The Ferrari 458 Italia has rewritten the rulebook on exotic Italian supercars. Not only is the car completely new from the ground up, it’s also faster than virtually every Ferrari before it--including the Enzo. However, the major draw card is that this Ferrari is actually a very good mode of transport.
Comfortable seats, ample head, leg, and shoulder room, and a level of quality to its build and materials surpassed only by a handful of other cars explains why the Ferrari 458 Italia is winning comparison tests all over the world.
At the end of the day, however, this is still a Ferrari, which means performance always has to come first. Here the car certainly doesn’t disappoint.
Power comes from a new 4.5-liter V-8, which features direct injection technology and is matched to a seven-speed dual clutch transmission. It has a very low piston compression height typical of racing engines that contributed to achieving its relatively high compression ratio of 12.5:1. Equipped with the traditional flat-plane crankshaft, the engine delivers a peak output of 570 horsepower at 9,000 rpm and 400 pound-feet of torque 6,000 rpm.
This guarantees 0-60 mph times of less than 3.3 seconds and a top speed in excess of 202 mph. However, these figures give you a feel for the capabilities of the Italia, but none of them give you a feel for the feel of the Italia. You can strap enough rockets to a brick to deliver similar figures, but the driving experience wouldn't be all that rewarding.

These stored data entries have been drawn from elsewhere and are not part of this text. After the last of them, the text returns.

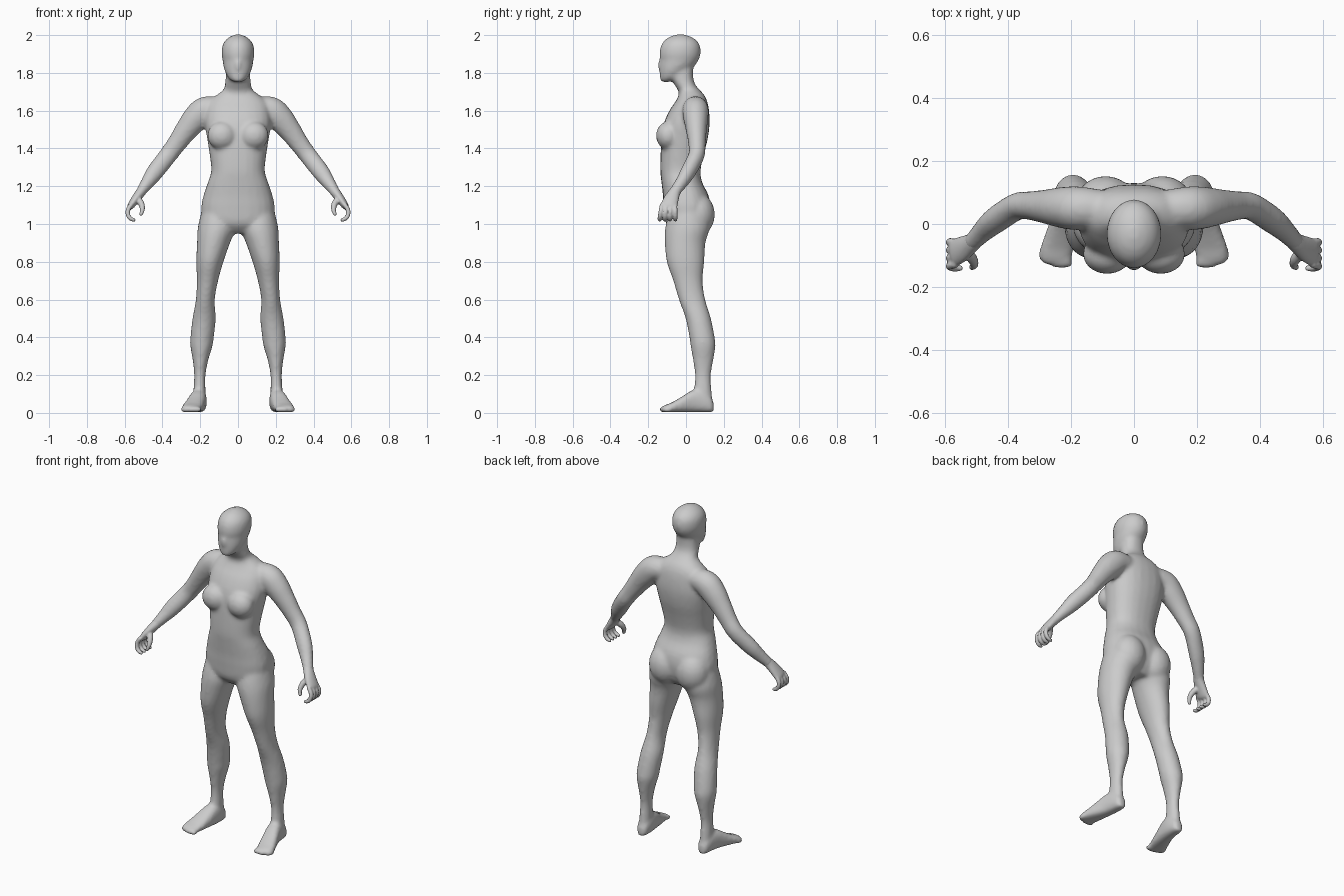
import bpy, bmesh, math
from mathutils import Vector, Matrix

X, Y, Z = Vector((1, 0, 0)), Vector((0, 1, 0)), Vector((0, 0, 1))

skin = bpy.data.materials.new("light grey")
skin.diffuse_color = (0.6, 0.6, 0.6, 1)


def catmull(keys, steps):
    """Smoothly interpolate a list of equal-length tuples."""
    out, n = [], len(keys)
    for i in range(n - 1):
        p = [keys[max(0, min(n - 1, i + k))] for k in (-1, 0, 1, 2)]
        for s in range(steps):
            t = s / steps
            out.append([0.5 * (2 * b + (c - a) * t + (2 * a - 5 * b + 4 * c - d) * t * t
                        + (3 * b - a - 3 * c + d) * t ** 3) for a, b, c, d in zip(*p)])
    return out + [list(keys[-1])]


def loft(bm, keys, U=None, V=None, power=2.0, steps=4, sides=24):
    """Closed tube through (x, y, z, radius_u, radius_v) sections."""
    ks = catmull(keys, steps)
    rings = []
    for i, (x, y, z, a, b) in enumerate(ks):
        u, v = U, V
        if U is None:
            t = Vector(ks[min(i + 1, len(ks) - 1)][:3]) - Vector(ks[max(i - 1, 0)][:3])
            t.normalize()
            v = (Y - t * t.dot(Y)).normalized()
            u = t.cross(v)
        ring = []
        for k in range(sides):
            c, s = math.cos(math.tau * k / sides), math.sin(math.tau * k / sides)
            c = math.copysign(abs(c) ** (2 / power), c)
            s = math.copysign(abs(s) ** (2 / power), s)
            ring.append(bm.verts.new(Vector((x, y, z)) + u * a * c + v * b * s))
        rings.append(ring)
    faces = [bm.faces.new(rings[0]), bm.faces.new(rings[-1])]
    for r, q in zip(rings, rings[1:]):
        for k in range(sides):
            m = (k + 1) % sides
            faces.append(bm.faces.new((r[k], r[m], q[m], q[k])))
    bmesh.ops.recalc_face_normals(bm, faces=faces)


def upright(bm, keys, power=2.0):
    """Loft of level sections (z, half width, front y, back y)."""
    loft(bm, [(0, (f + b) / 2, z, r, (b - f) / 2) for z, r, f, b in keys], X, Y, power)


def ball(bm, centre, radii):
    bmesh.ops.create_uvsphere(bm, u_segments=20, v_segments=12, radius=1,
                              matrix=Matrix.Translation(centre) @ Matrix.Diagonal((*radii, 1)))


def finish(bm, name, voxel, smoothing):
    """Fuse the overlapping volumes into one soft skin."""
    me = bpy.data.meshes.new(name)
    bm.to_mesh(me)
    bm.free()
    me.materials.append(skin)
    ob = bpy.data.objects.new(name, me)
    bpy.context.collection.objects.link(ob)
    rm = ob.modifiers.new("fuse", 'REMESH')
    rm.mode, rm.voxel_size, rm.use_smooth_shade = 'VOXEL', voxel, True
    sm = ob.modifiers.new("soften", 'SMOOTH')
    sm.factor, sm.iterations = 0.5, smoothing
    return ob


body = bmesh.new()

# torso and neck
upright(body, [(.95, .09, -.06, .08), (1.0, .18, -.105, .115), (1.08, .195, -.117, .13),
               (1.15, .183, -.122, .12), (1.22, .16, -.13, .086), (1.28, .142, -.136, .077),
               (1.36, .149, -.135, .092), (1.45, .163, -.13, .115), (1.53, .175, -.118, .125),
               (1.6, .168, -.088, .122), (1.65, .15, -.055, .112), (1.685, .11, -.038, .095),
               (1.71, .078, -.043, .072), (1.74, .069, -.062, .048), (1.78, .065, -.08, .038),
               (1.85, .06, -.08, .04)], 2.3)

# head
upright(body, [(1.752, .022, -.132, -.09), (1.772, .05, -.138, -.03), (1.81, .07, -.14, .012),
               (1.84, .078, -.14, .048), (1.87, .082, -.138, .068), (1.90, .087, -.141, .077),
               (1.94, .084, -.134, .075), (1.97, .069, -.116, .058), (1.992, .042, -.085, .025),
               (2.003, .014, -.05, -.01)])
ball(body, (0, -.137, 1.842), (.014, .014, .03))

for s in (-1, 1):
    # chest and buttocks
    ball(body, (s * .085, -.095, 1.468), (.078, .064, .075))
    ball(body, (s * .09, .06, 1.05), (.098, .093, .115))
    # shoulder and arm
    loft(body, [(s * x, y, z, a, b) for x, y, z, a, b in (
        (.08, .05, 1.615, .055, .055), (.17, .05, 1.605, .071, .069),
        (.222, .052, 1.56, .071, .066), (.275, .055, 1.495, .06, .055),
        (.325, .058, 1.425, .051, .046), (.372, .055, 1.362, .048, .043),
        (.438, .012, 1.277, .046, .041), (.475, -.02, 1.225, .037, .035),
        (.505, -.05, 1.183, .029, .031), (.52, -.062, 1.162, .026, .03))])
    # leg: z, inner x, outer x, front y, back y
    loft(body, [(s * (i + o) / 2, (f + b) / 2, z, (o - i) / 2, (b - f) / 2) for z, i, o, f, b in (
        (1.06, .03, .195, -.09, .11), (.98, .012, .213, -.11, .125), (.9, .042, .217, -.112, .103),
        (.8, .077, .221, -.102, .097), (.7, .105, .218, -.068, .088), (.6, .123, .223, -.038, .102),
        (.5, .118, .241, -.002, .132), (.4, .128, .252, .018, .152), (.35, .136, .252, .025, .156),
        (.28, .157, .24, .037, .145), (.2, .172, .232, .047, .132), (.12, .172, .236, .042, .135),
        (.05, .172, .236, .04, .143), (.02, .178, .23, .05, .138))], X, Y)
    # foot
    loft(body, [(s * x, y, h / 2 + .003, w, h / 2) for y, x, w, h in (
        (.147, .204, .015, .05), (.13, .204, .032, .08), (.08, .206, .041, .115),
        (.03, .214, .045, .115), (-.03, .23, .051, .078), (-.08, .244, .054, .05),
        (-.112, .249, .048, .038), (-.125, .248, .038, .03))], X, Z, 2.6)
    for k in range(5):
        ball(body, (s * (.207 + .021 * k), -.122 + .004 * (k - 1) ** 2 * .7, .018),
             (.012, .024, .017))

finish(body, "body", .011, 5)

for side, s in (("left", 1), ("right", -1)):
    hand = bmesh.new()
    # palm
    loft(hand, [(s * x, y, z, a, b) for x, y, z, a, b in (
        (.495, -.04, 1.195, .026, .028), (.515, -.06, 1.168, .026, .031),
        (.542, -.078, 1.132, .023, .04), (.566, -.09, 1.098, .019, .044),
        (.575, -.094, 1.085, .012, .04))])
    # fingers
    for k in range(4):
        y, tip = -.058 - .023 * k, -.056 - .028 * k
        loft(hand, [(s * x, y + (tip - y) * t, z, r, r) for x, z, t, r in (
            (.563, 1.105, 0, .012), (.583, 1.073, .4, .0125), (.58, 1.042, .8, .012),
            (.563, 1.025, 1, .011), (.543, 1.021, 1, .008))], steps=3, sides=10)
    # thumb
    loft(hand, [(s * x, y, z, r, r) for x, y, z, r in (
        (.535, -.085, 1.135, .02), (.512, -.11, 1.108, .017), (.506, -.13, 1.075, .013),
        (.516, -.138, 1.045, .009))], steps=3, sides=10)
    finish(hand, side + "_hand", .005, 3)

Precise throttle response, shift feel better than anything else we’ve driven, and steering feel that’s head and shoulders above the competition--this is a car that can make amateurs look like the pros.
Inside, the 458 Italia features an innovative driving environment with a new kind of steering wheel and dashboard that is the direct result of racing practice. Here, input from seven-times Formula 1 World Champion Michael Schumacher--who was involved from the very start of the 458 Italia project--played a major part in the way the controls in the cabin are laid out.
Basically, most of the controls are clustered on the steering wheel where you can, in theory, reach them quickly. In day-to-day driving, however, the layout at times can be annoying.
For a more detailed look at the 2011 Ferrari 458 Italia, check out our road-test of the virtually identical 2010 model by clicking here